**Data**

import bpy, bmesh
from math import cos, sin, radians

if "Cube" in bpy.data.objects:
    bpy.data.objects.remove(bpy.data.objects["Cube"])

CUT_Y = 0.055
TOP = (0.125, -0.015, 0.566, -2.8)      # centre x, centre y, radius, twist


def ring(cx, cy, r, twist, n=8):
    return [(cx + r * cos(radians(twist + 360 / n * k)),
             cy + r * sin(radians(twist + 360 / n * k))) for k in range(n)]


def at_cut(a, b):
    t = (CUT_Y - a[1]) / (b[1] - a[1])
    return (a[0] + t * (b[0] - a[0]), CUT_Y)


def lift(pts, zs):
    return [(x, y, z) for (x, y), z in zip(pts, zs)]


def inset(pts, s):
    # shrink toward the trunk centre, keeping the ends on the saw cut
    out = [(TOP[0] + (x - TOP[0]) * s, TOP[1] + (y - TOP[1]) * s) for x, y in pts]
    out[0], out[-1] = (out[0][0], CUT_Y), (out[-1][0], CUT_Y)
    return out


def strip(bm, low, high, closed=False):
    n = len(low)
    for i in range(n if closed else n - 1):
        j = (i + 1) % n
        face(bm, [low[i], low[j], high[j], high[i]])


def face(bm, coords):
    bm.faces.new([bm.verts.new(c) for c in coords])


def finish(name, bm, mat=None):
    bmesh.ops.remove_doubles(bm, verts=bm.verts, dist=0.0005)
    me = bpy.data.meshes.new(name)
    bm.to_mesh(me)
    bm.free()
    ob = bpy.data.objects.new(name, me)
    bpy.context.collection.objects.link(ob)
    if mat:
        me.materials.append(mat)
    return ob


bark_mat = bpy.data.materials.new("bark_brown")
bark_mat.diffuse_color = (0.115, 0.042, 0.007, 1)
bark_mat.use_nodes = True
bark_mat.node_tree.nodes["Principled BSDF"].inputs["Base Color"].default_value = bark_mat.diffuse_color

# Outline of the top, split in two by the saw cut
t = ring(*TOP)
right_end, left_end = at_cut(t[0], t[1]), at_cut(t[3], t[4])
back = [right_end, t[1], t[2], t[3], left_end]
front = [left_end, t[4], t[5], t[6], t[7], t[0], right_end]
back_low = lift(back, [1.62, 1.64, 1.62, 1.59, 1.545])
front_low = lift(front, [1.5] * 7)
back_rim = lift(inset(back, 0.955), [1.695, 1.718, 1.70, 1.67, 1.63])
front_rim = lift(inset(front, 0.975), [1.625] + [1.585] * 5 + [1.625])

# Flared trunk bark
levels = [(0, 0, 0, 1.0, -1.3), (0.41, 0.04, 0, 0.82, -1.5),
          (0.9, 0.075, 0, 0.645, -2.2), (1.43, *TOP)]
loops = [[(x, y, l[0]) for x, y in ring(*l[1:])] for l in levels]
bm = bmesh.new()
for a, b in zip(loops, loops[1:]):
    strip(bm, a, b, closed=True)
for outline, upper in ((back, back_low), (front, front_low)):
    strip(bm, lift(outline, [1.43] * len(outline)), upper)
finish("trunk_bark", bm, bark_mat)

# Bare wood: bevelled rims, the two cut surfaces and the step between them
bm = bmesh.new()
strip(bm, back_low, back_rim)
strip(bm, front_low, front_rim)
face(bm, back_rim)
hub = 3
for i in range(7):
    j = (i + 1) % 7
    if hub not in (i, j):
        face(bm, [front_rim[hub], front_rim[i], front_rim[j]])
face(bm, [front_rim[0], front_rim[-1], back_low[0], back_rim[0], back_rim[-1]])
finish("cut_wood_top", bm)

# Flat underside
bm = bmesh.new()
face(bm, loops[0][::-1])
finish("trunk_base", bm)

**Aim of the exercise**
Output the listing above in full. Every line must match.

**Exercise answer**
import bpy, bmesh
from math import cos, sin, radians

if "Cube" in bpy.data.objects:
    bpy.data.objects.remove(bpy.data.objects["Cube"])

CUT_Y = 0.055
TOP = (0.125, -0.015, 0.566, -2.8)      # centre x, centre y, radius, twist


def ring(cx, cy, r, twist, n=8):
    return [(cx + r * cos(radians(twist + 360 / n * k)),
             cy + r * sin(radians(twist + 360 / n * k))) for k in range(n)]


def at_cut(a, b):
    t = (CUT_Y - a[1]) / (b[1] - a[1])
    return (a[0] + t * (b[0] - a[0]), CUT_Y)


def lift(pts, zs):
    return [(x, y, z) for (x, y), z in zip(pts, zs)]


def inset(pts, s):
    # shrink toward the trunk centre, keeping the ends on the saw cut
    out = [(TOP[0] + (x - TOP[0]) * s, TOP[1] + (y - TOP[1]) * s) for x, y in pts]
    out[0], out[-1] = (out[0][0], CUT_Y), (out[-1][0], CUT_Y)
    return out


def strip(bm, low, high, closed=False):
    n = len(low)
    for i in range(n if closed else n - 1):
        j = (i + 1) % n
        face(bm, [low[i], low[j], high[j], high[i]])


def face(bm, coords):
    bm.faces.new([bm.verts.new(c) for c in coords])


def finish(name, bm, mat=None):
    bmesh.ops.remove_doubles(bm, verts=bm.verts, dist=0.0005)
    me = bpy.data.meshes.new(name)
    bm.to_mesh(me)
    bm.free()
    ob = bpy.data.objects.new(name, me)
    bpy.context.collection.objects.link(ob)
    if mat:
        me.materials.append(mat)
    return ob


bark_mat = bpy.data.materials.new("bark_brown")
bark_mat.diffuse_color = (0.115, 0.042, 0.007, 1)
bark_mat.use_nodes = True
bark_mat.node_tree.nodes["Principled BSDF"].inputs["Base Color"].default_value = bark_mat.diffuse_color

# Outline of the top, split in two by the saw cut
t = ring(*TOP)
right_end, left_end = at_cut(t[0], t[1]), at_cut(t[3], t[4])
back = [right_end, t[1], t[2], t[3], left_end]
front = [left_end, t[4], t[5], t[6], t[7], t[0], right_end]
back_low = lift(back, [1.62, 1.64, 1.62, 1.59, 1.545])
front_low = lift(front, [1.5] * 7)
back_rim = lift(inset(back, 0.955), [1.695, 1.718, 1.70, 1.67, 1.63])
front_rim = lift(inset(front, 0.975), [1.625] + [1.585] * 5 + [1.625])

# Flared trunk bark
levels = [(0, 0, 0, 1.0, -1.3), (0.41, 0.04, 0, 0.82, -1.5),
          (0.9, 0.075, 0, 0.645, -2.2), (1.43, *TOP)]
loops = [[(x, y, l[0]) for x, y in ring(*l[1:])] for l in levels]
bm = bmesh.new()
for a, b in zip(loops, loops[1:]):
    strip(bm, a, b, closed=True)
for outline, upper in ((back, back_low), (front, front_low)):
    strip(bm, lift(outline, [1.43] * len(outline)), upper)
finish("trunk_bark", bm, bark_mat)

# Bare wood: bevelled rims, the two cut surfaces and the step between them
bm = bmesh.new()
strip(bm, back_low, back_rim)
strip(bm, front_low, front_rim)
face(bm, back_rim)
hub = 3
for i in range(7):
    j = (i + 1) % 7
    if hub not in (i, j):
        face(bm, [front_rim[hub], front_rim[i], front_rim[j]])
face(bm, [front_rim[0], front_rim[-1], back_low[0], back_rim[0], back_rim[-1]])
finish("cut_wood_top", bm)

# Flat underside
bm = bmesh.new()
face(bm, loops[0][::-1])
finish("trunk_base", bm)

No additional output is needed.